Content starts

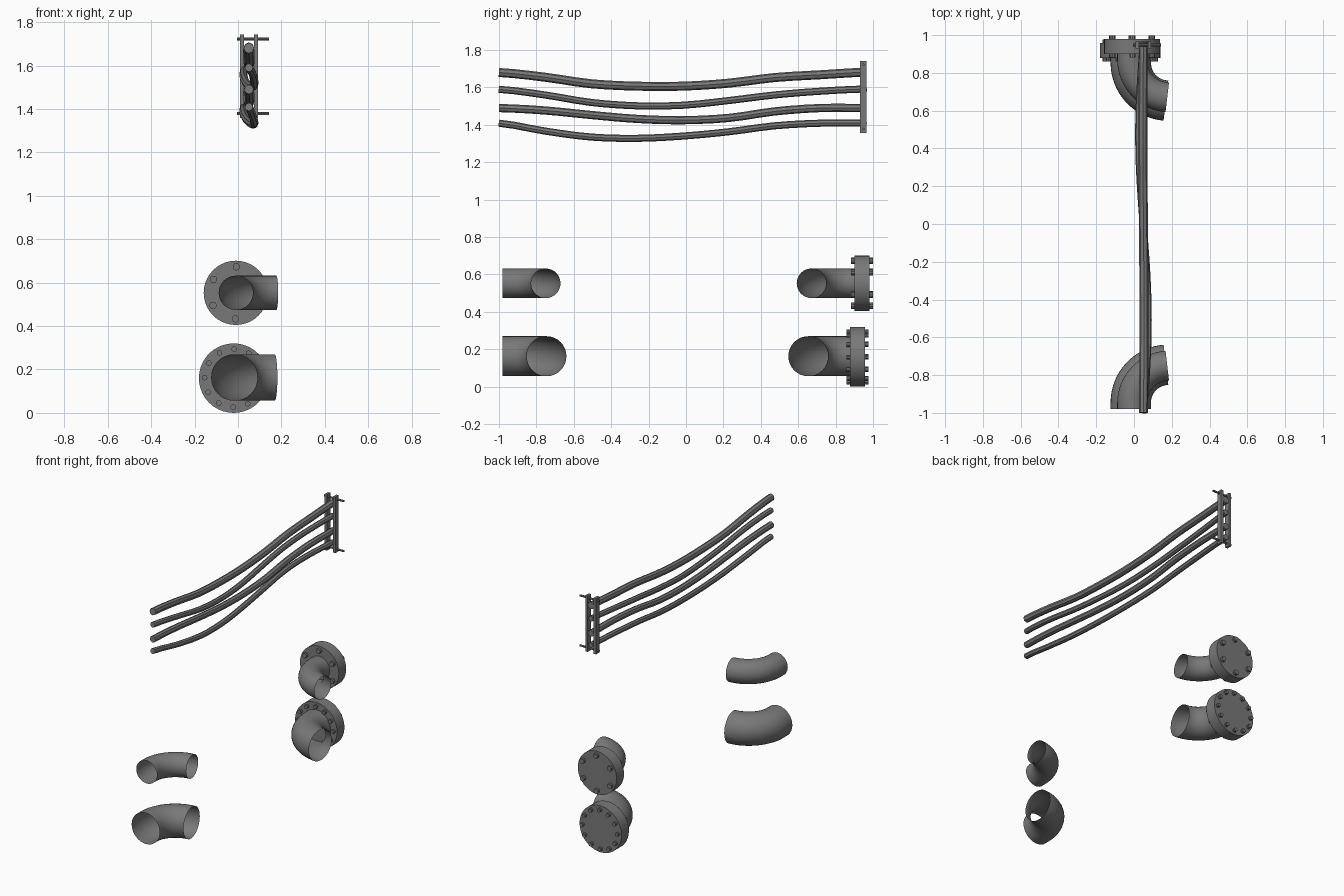
import bpy, bmesh
from math import sin, cos, pi, radians
from mathutils import Vector, Matrix

cube = bpy.data.objects.get("Cube")
if cube:
    bpy.data.objects.remove(cube)

grey = bpy.data.materials.new("steel grey")
grey.use_nodes = True
colour = (0.19, 0.19, 0.19, 1)
grey.diffuse_color = colour
grey.node_tree.nodes["Principled BSDF"].inputs["Base Color"].default_value = colour


def finish(bm, name, smooth=True):
    bmesh.ops.recalc_face_normals(bm, faces=bm.faces)
    mesh = bpy.data.meshes.new(name)
    bm.to_mesh(mesh)
    bm.free()
    mesh.materials.append(grey)
    obj = bpy.data.objects.new(name, mesh)
    bpy.context.collection.objects.link(obj)
    if smooth:
        bpy.ops.object.select_all(action='DESELECT')
        obj.select_set(True)
        bpy.context.view_layer.objects.active = obj
        bpy.ops.object.shade_smooth_by_angle(angle=radians(35))
    return obj


def tube(name, path, radius, sides, caps=False, smooth=True):
    """Sweep a circle along a path of points."""
    bm = bmesh.new()
    rings = []
    for i, p in enumerate(path):
        t = (path[min(i + 1, len(path) - 1)] - path[max(i - 1, 0)]).normalized()
        side = t.cross(Vector((0, 0, 1))).normalized()
        up = side.cross(t)
        rings.append([bm.verts.new(p + radius * (cos(a) * side + sin(a) * up))
                      for a in (2 * pi * k / sides for k in range(sides))])
    for a, b in zip(rings, rings[1:]):
        for k in range(sides):
            j = (k + 1) % sides
            bm.faces.new((a[k], a[j], b[j], b[k]))
    if caps:
        bm.faces.new(rings[0])
        bm.faces.new(rings[-1])
    return finish(bm, name, smooth)


def cylinder(bm, centre, radius, depth, sides, axis):
    turn = Matrix.Rotation(pi / 2, 4, 'X' if axis == 'Y' else 'Y')
    bmesh.ops.create_cone(bm, cap_ends=True, segments=sides, radius1=radius,
                          radius2=radius, depth=depth,
                          matrix=Matrix.Translation(centre) @ turn)


def elbow(name, x, z, radius, start, bend_start, way):
    """Open pipe running along y, then bending towards +x."""
    bend = 0.2
    path = [Vector((x, start, z))]
    for k in range(17):
        a = radians(86) * k / 16
        path.append(Vector((x + bend * (1 - cos(a)), bend_start + way * bend * sin(a), z)))
    tube(name, path, radius, 32)


def flange(name, x, y, z, radius, bolt_count, bolt_ring, bolt_radius):
    bm = bmesh.new()
    cylinder(bm, (x, y, z), radius, 0.08, 40, 'Y')
    finish(bm, name)
    bm = bmesh.new()
    for k in range(bolt_count):
        a = radians(89) + 2 * pi * k / bolt_count
        cylinder(bm, (x + bolt_ring * cos(a), y, z + bolt_ring * sin(a)),
                 bolt_radius, 0.118, 10, 'Y')
    finish(bm, name + "_bolts")


# Pipe elbows at both ends
elbow("front_upper_elbow", -0.01, 0.553, 0.079, -0.98, -0.949, 1)
elbow("front_lower_elbow", -0.017, 0.163, 0.107, -0.98, -0.945, 1)
elbow("back_upper_elbow", -0.01, 0.553, 0.079, 0.92, 0.87, -1)
elbow("back_lower_elbow", -0.017, 0.163, 0.107, 0.90, 0.853, -1)

# Bolted flanges closing the back pipes
flange("upper_flange", -0.01, 0.94, 0.553, 0.148, 6, 0.12, 0.017)
flange("lower_flange", -0.02, 0.918, 0.16, 0.16, 12, 0.134, 0.013)


def smooth_path(heights, sway):
    """Evenly spaced heights joined by a rounded curve, swaying sideways."""
    path = []
    last = len(heights) - 1
    steps = 3
    for n in range(last * steps + 1):
        i = min(n // steps, last - 1)
        t = n / steps - i
        h0, h1, h2, h3 = (heights[min(max(j, 0), last)] for j in range(i - 1, i + 3))
        z = 0.5 * (2 * h1 + (h2 - h0) * t + (2 * h0 - 5 * h1 + 4 * h2 - h3) * t ** 2
                   + (3 * h1 - h0 - 3 * h2 + h3) * t ** 3)
        u = n / (last * steps)
        path.append(Vector((0.05 + sway * sin(2 * pi * u), -1 + 1.965 * u, z)))
    return path


# Sagging cables, from top to bottom
cables = [
    (0.024, 0.003, (1.68, 1.655, 1.62, 1.607, 1.607, 1.623, 1.653, 1.668, 1.682)),
    (0.019, 0.025, (1.59, 1.56, 1.52, 1.502, 1.505, 1.53, 1.56, 1.58, 1.592)),
    (0.022, 0.004, (1.49, 1.477, 1.453, 1.432, 1.425, 1.437, 1.472, 1.49, 1.49)),
    (0.019, 0.025, (1.409, 1.367, 1.335, 1.328, 1.34, 1.363, 1.395, 1.409, 1.41)),
]
for number, (radius, sway, heights) in enumerate(cables, 1):
    tube(f"cable_{number}", smooth_path(heights, sway), radius, 8, caps=True)

# Clamp: two upright bars joined by threaded rods
for name, x in (("right_clamp_bar", 0.018), ("left_clamp_bar", 0.082)):
    bm = bmesh.new()
    bmesh.ops.create_cube(bm, size=1, matrix=Matrix.Translation((x, 0.948, 1.55))
                          @ Matrix.Diagonal((0.018, 0.036, 0.385, 1)))
    finish(bm, name, smooth=False)
for name, z in (("upper_clamp_rod", 1.722), ("lower_clamp_rod", 1.378)):
    bm = bmesh.new()
    cylinder(bm, (0.069, 0.948, z), 0.007, 0.148, 8, 'X')
    finish(bm, name)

Content ends

__What the task asks__: Read through the data and copy every line where "cables" shows up.

__Answer to this task__:
# Sagging cables, from top to bottom
cables = [
for number, (radius, sway, heights) in enumerate(cables, 1):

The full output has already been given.